What to do: List every line below containing "half".
>>>
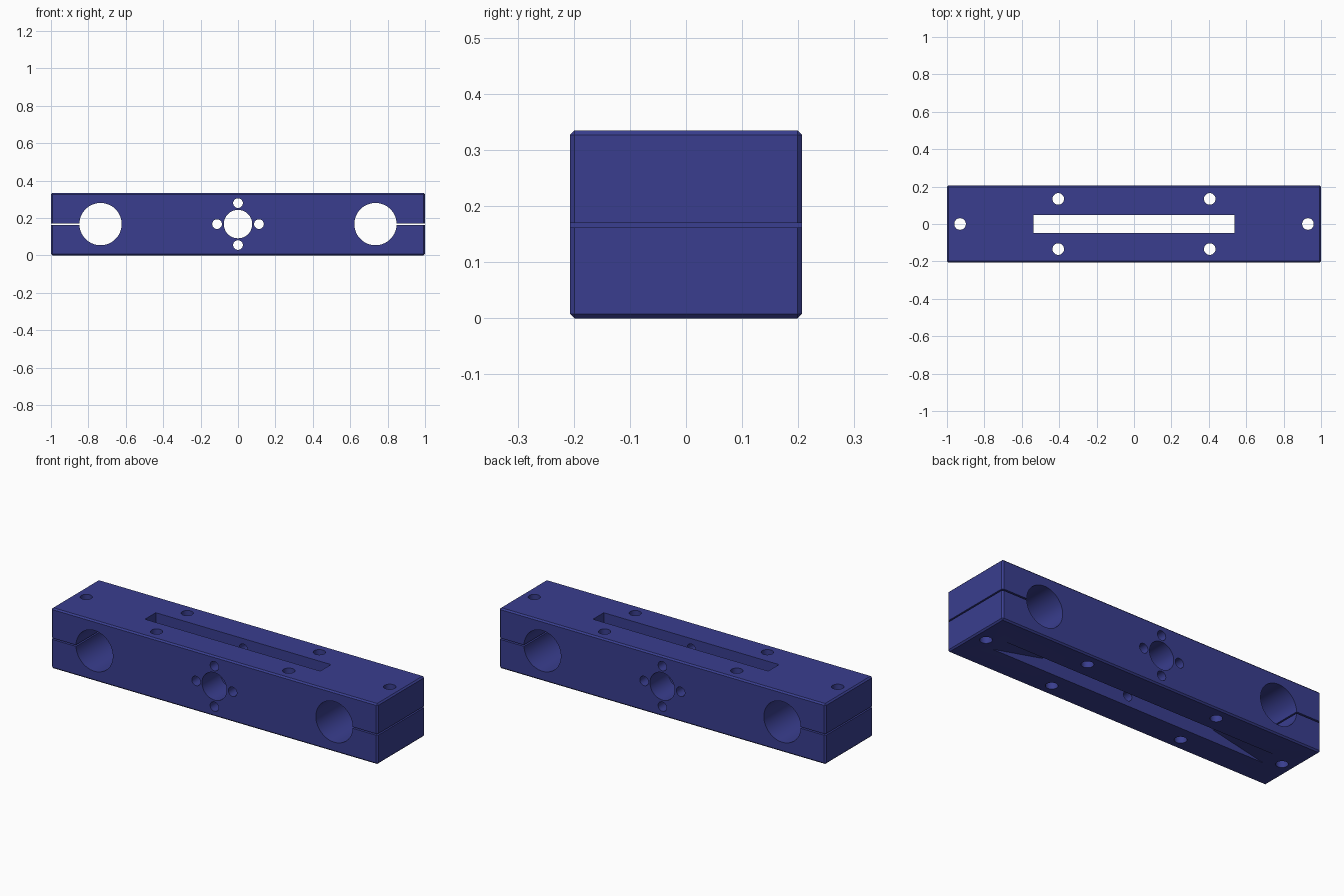
import bpy, bmesh, math
from mathutils import Matrix, Vector

if "Cube" in bpy.data.objects:
    bpy.data.objects.remove(bpy.data.objects["Cube"])

HX, HY, H = 1.0, 0.207, 0.335      # half length, half depth, height
MID = H / 2

blue = bpy.data.materials.new("dark blue")
blue.diffuse_color = (0.041, 0.048, 0.275, 1)
blue.use_nodes = True
blue.node_tree.nodes["Principled BSDF"].inputs["Base Color"].default_value = blue.diffuse_color


def make_object(name, bm):
    bmesh.ops.recalc_face_normals(bm, faces=bm.faces)
    mesh = bpy.data.meshes.new(name)
    bm.to_mesh(mesh)
    bm.free()
    mesh.materials.append(blue)
    obj = bpy.data.objects.new(name, mesh)
    bpy.context.collection.objects.link(obj)
    return obj


def box(name, center, size):
    bm = bmesh.new()
    bmesh.ops.create_cube(bm, size=1, matrix=Matrix.Translation(center) @ Matrix.Diagonal((*size, 1)))
    return make_object(name, bm)


def drill(name, center, radius, along_y, segments):
    bm = bmesh.new()
    turn = Matrix.Rotation(math.pi / 2, 4, 'X') if along_y else Matrix()
    bmesh.ops.create_cone(bm, cap_ends=True, segments=segments, radius1=radius, radius2=radius,
                          depth=1, matrix=Matrix.Translation(center) @ turn)
    return make_object(name, bm)


# Chamfered body
body = box("clamp_block", (0, 0, MID), (2 * HX, 2 * HY, H))
chamfer = body.modifiers.new("chamfer", 'BEVEL')
chamfer.width = 0.008
chamfer.segments = 1

cutters = []

# Rod bores, with clamping slits out to each end
for s in (-1, 1):
    cutters.append(drill("rod_bore", (s * 0.735, 0, MID), 0.113, True, 64))
    cutters.append(box("clamp_slit", (s * 0.925, 0, 0.166), (0.25, 1, 0.008)))

# Central bore with four small holes around it
cutters.append(drill("center_bore", (0, 0, MID), 0.076, True, 48))
for dx, dz in ((1, 0), (-1, 0), (0, 1), (0, -1)):
    cutters.append(drill("flange_hole", (dx * 0.112, 0, MID + dz * 0.112), 0.026, True, 32))

# Vertical bolt holes
bolts = [(sx * 0.405, sy * 0.134) for sx in (-1, 1) for sy in (-1, 1)]
for x, y in bolts + [(-0.93, 0), (0.93, 0)]:
    cutters.append(drill("bolt_hole", (x, y, MID), 0.031, False, 32))

# Long belt slot, flaring out in shallow ramps at the underside
half = [(0.537, 0.4), (0.537, 0.065), (0.898, -0.01)]
profile = half + [(-x, z) for x, z in reversed(half)]
bm = bmesh.new()
face = bm.faces.new([bm.verts.new((x, -0.047, z)) for x, z in profile])
side = bmesh.ops.extrude_face_region(bm, geom=[face])["geom"]
bmesh.ops.translate(bm, vec=Vector((0, 0.094, 0)),
                    verts=[v for v in side if isinstance(v, bmesh.types.BMVert)])
cutters.append(make_object("belt_slot", bm))

# Cut everything out of the body
for cutter in cutters:
    cut = body.modifiers.new("cut", 'BOOLEAN')
    cut.operation = 'DIFFERENCE'
    cut.solver = 'EXACT'
    cut.object = cutter

bpy.context.view_layer.objects.active = body
body.select_set(True)
for name in [m.name for m in body.modifiers]:
    bpy.ops.object.modifier_apply(modifier=name)
for cutter in cutters:
    bpy.data.objects.remove(cutter)

bpy.ops.object.select_all(action='DESELECT')
body.select_set(True)
bpy.ops.object.shade_smooth_by_angle(angle=math.radians(30))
<<<
Finished task:
HX, HY, H = 1.0, 0.207, 0.335      # half length, half depth, height
half = [(0.537, 0.4), (0.537, 0.065), (0.898, -0.01)]
profile = half + [(-x, z) for x, z in reversed(half)]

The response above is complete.